- _Task objective_:
Sort through the material below and copy each line with "from".

- _Given records_:
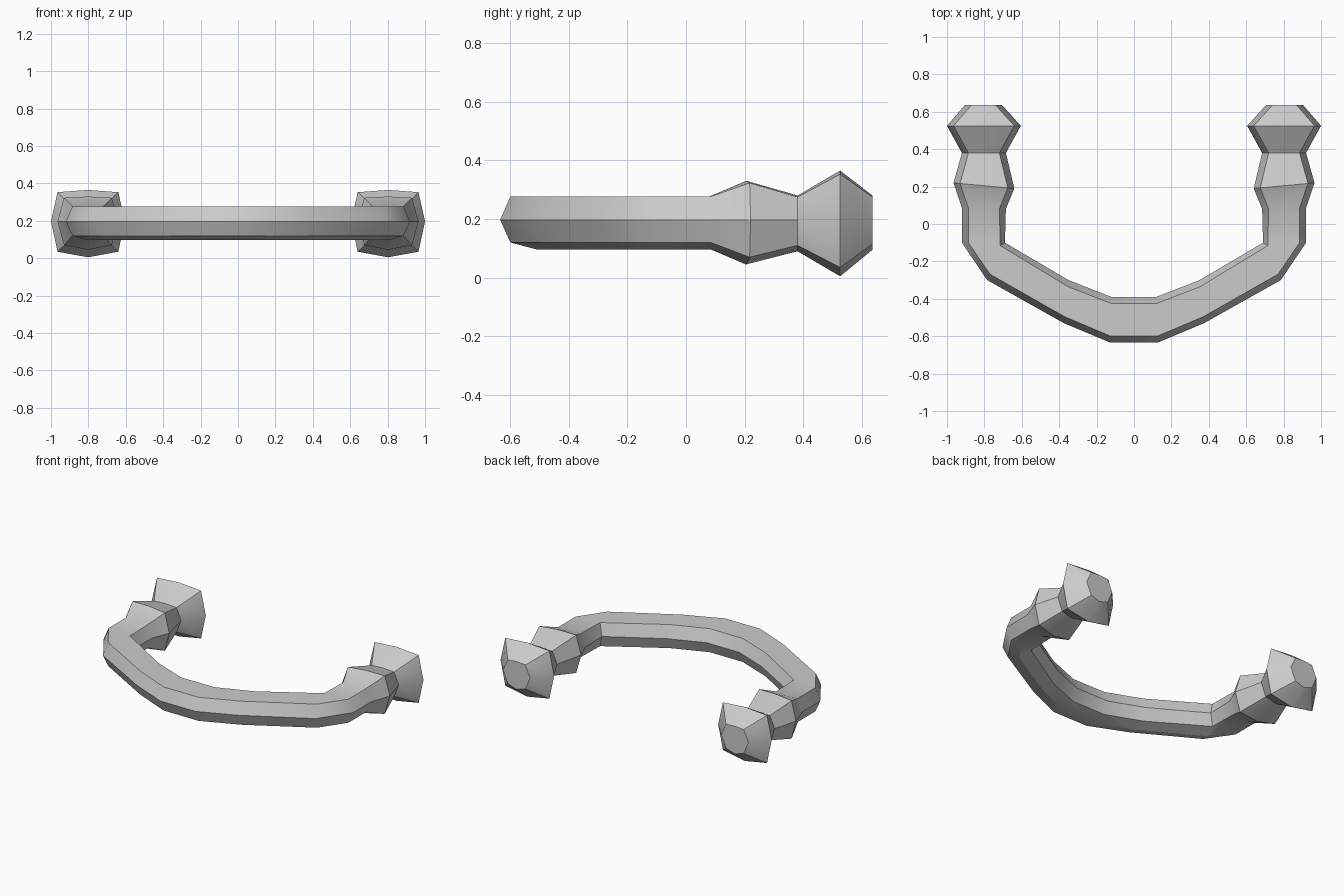
import bpy, bmesh, math
from mathutils import Vector

cube = bpy.data.objects.get("Cube")
if cube:
    bpy.data.objects.remove(cube, do_unlink=True)

metal = bpy.data.materials.new("grey_metal")
metal.use_nodes = True
GREY = (0.6, 0.6, 0.6, 1)
metal.diffuse_color = GREY
metal.node_tree.nodes["Principled BSDF"].inputs["Base Color"].default_value = GREY

RIDGE = 0.197   # height of the side ridges
INSET = 0.035   # how far the top and bottom edges sit inside the ridges

# Stations along the left half, from the knob end to the middle of the grip:
# outer ridge, inner ridge, top edge z, top centre z, bottom edge z, bottom centre z
BAR = (0.277, 0.277, 0.12, 0.097)
STATIONS = [
    ((0.905, 0.635), (0.705, 0.635), 0.275, 0.28, 0.115, 0.095),
    ((1.0, 0.525), (0.605, 0.525), 0.353, 0.365, 0.035, 0.005),
    ((0.92, 0.38), (0.685, 0.38), 0.275, 0.28, 0.11, 0.09),
    ((0.965, 0.22), (0.64, 0.19), 0.323, 0.33, 0.07, 0.045),
    ((0.92, 0.085), (0.685, 0.08), *BAR),
    ((0.92, -0.1), (0.69, -0.1), *BAR),
    ((0.785, -0.3), (0.69, -0.1), *BAR),
    ((0.375, -0.53), (0.35, -0.3), *BAR),
    ((0.13, -0.633), (0.12, -0.39), *BAR),
]


def ring(bm, station, side):
    """Eight-sided section, ordered round from the outer ridge."""
    outer, inner, top, top_mid, low, low_mid = station
    a, b = Vector(outer), Vector(inner)
    step = (b - a).normalized() * INSET
    mid = (a + b) / 2
    loop = [(a, RIDGE), (a + step, top), (mid, top_mid), (b - step, top),
            (b, RIDGE), (b - step, low), (mid, low_mid), (a + step, low)]
    return [bm.verts.new((side * p.x, p.y, z)) for p, z in loop]


bm = bmesh.new()
rings = [ring(bm, s, 1) for s in STATIONS] + [ring(bm, s, -1) for s in reversed(STATIONS)]

# Skin the sections and close both knob ends
for r, s in zip(rings, rings[1:]):
    for i in range(8):
        j = (i + 1) % 8
        bm.faces.new((r[i], r[j], s[j], s[i]))
bm.faces.new(rings[0])
bm.faces.new(rings[-1])

# Pinch the two bend sections together at each inside corner
for first in (5, len(rings) - 7):
    for i in (3, 4, 5):
        pair = [rings[first][i], rings[first + 1][i]]
        bmesh.ops.pointmerge(bm, verts=pair, merge_co=(pair[0].co + pair[1].co) / 2)

bmesh.ops.recalc_face_normals(bm, faces=bm.faces)
mesh = bpy.data.meshes.new("pull_handle")
bm.to_mesh(mesh)
bm.free()
mesh.materials.append(metal)
handle = bpy.data.objects.new("pull_handle", mesh)
bpy.context.collection.objects.link(handle)

bpy.ops.object.select_all(action='DESELECT')
handle.select_set(True)
bpy.context.view_layer.objects.active = handle
bpy.ops.object.shade_smooth_by_angle(angle=math.radians(32))
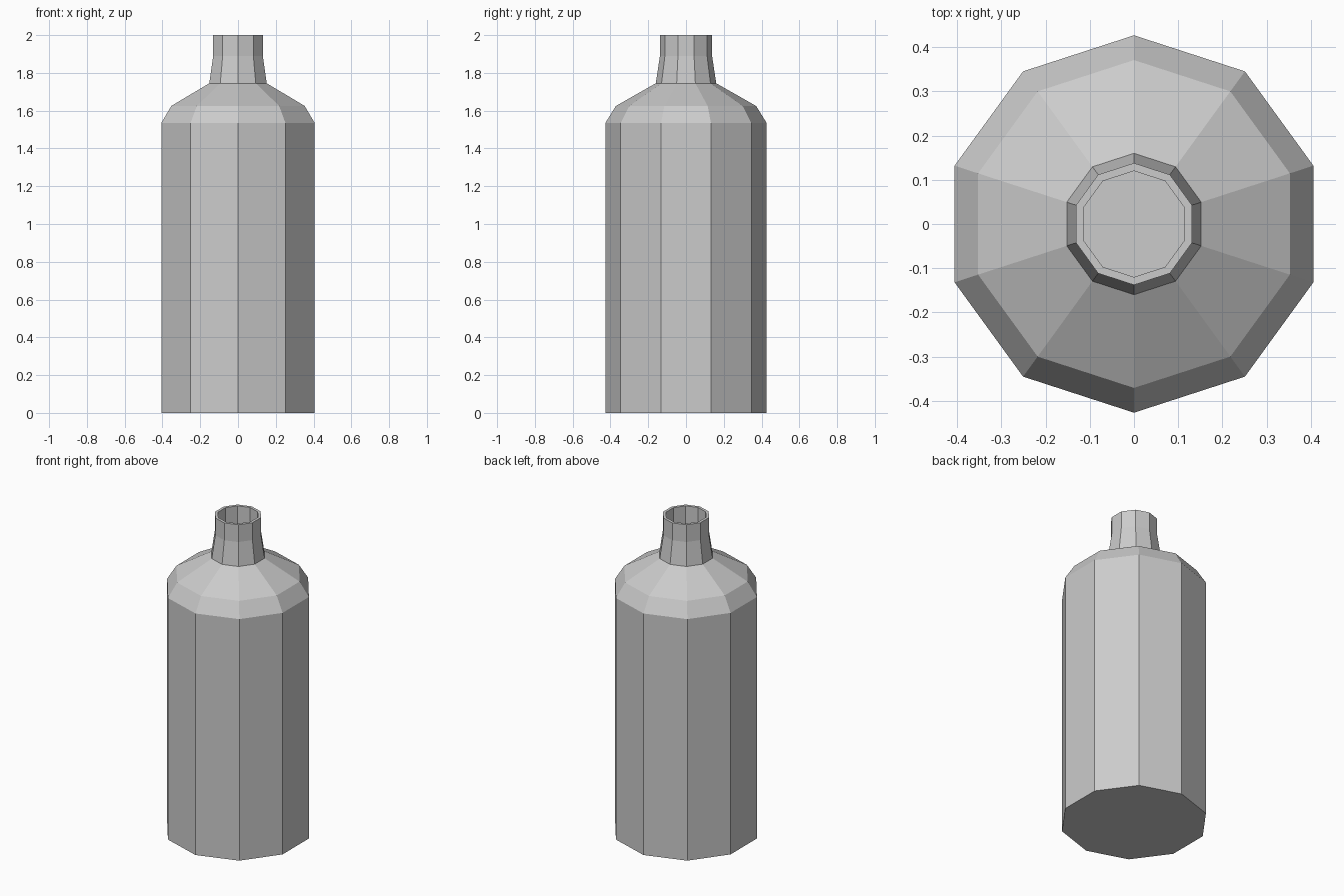
import bpy, bmesh
from math import cos, sin, pi

if "Cube" in bpy.data.objects:
    bpy.data.objects.remove(bpy.data.objects["Cube"])

SIDES = 10
# (radius, height): outer wall from base to rim, then inner wall from rim to floor
PROFILE = [(0.427, 0.0), (0.427, 1.535), (0.371, 1.625), (0.16, 1.745),
           (0.138, 1.89), (0.138, 2.0),
           (0.12, 2.0), (0.12, 1.888), (0.143, 1.734), (0.361, 1.61),
           (0.409, 1.53), (0.409, 0.018)]


def ring(bm, radius, z):
    angles = [pi / 2 + 2 * pi * i / SIDES for i in range(SIDES)]
    return [bm.verts.new((radius * cos(a), radius * sin(a), z)) for a in angles]


# Hollow ten-sided bottle, lathed from the profile
bm = bmesh.new()
rings = [ring(bm, r, z) for r, z in PROFILE]
for low, high in zip(rings, rings[1:]):
    for i in range(SIDES):
        j = (i + 1) % SIDES
        bm.faces.new((low[i], low[j], high[j], high[i]))

# Underside and inner floor
bm.faces.new(rings[0][::-1])
bm.faces.new(rings[-1])
bmesh.ops.recalc_face_normals(bm, faces=bm.faces)

mesh = bpy.data.meshes.new("bottle")
bm.to_mesh(mesh)
bm.free()
bpy.context.collection.objects.link(bpy.data.objects.new("bottle", mesh))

- _Response below_:
from mathutils import Vector
# Stations along the left half, from the knob end to the middle of the grip:
    """Eight-sided section, ordered round from the outer ridge."""
from math import cos, sin, pi
# (radius, height): outer wall from base to rim, then inner wall from rim to floor
# Hollow ten-sided bottle, lathed from the profile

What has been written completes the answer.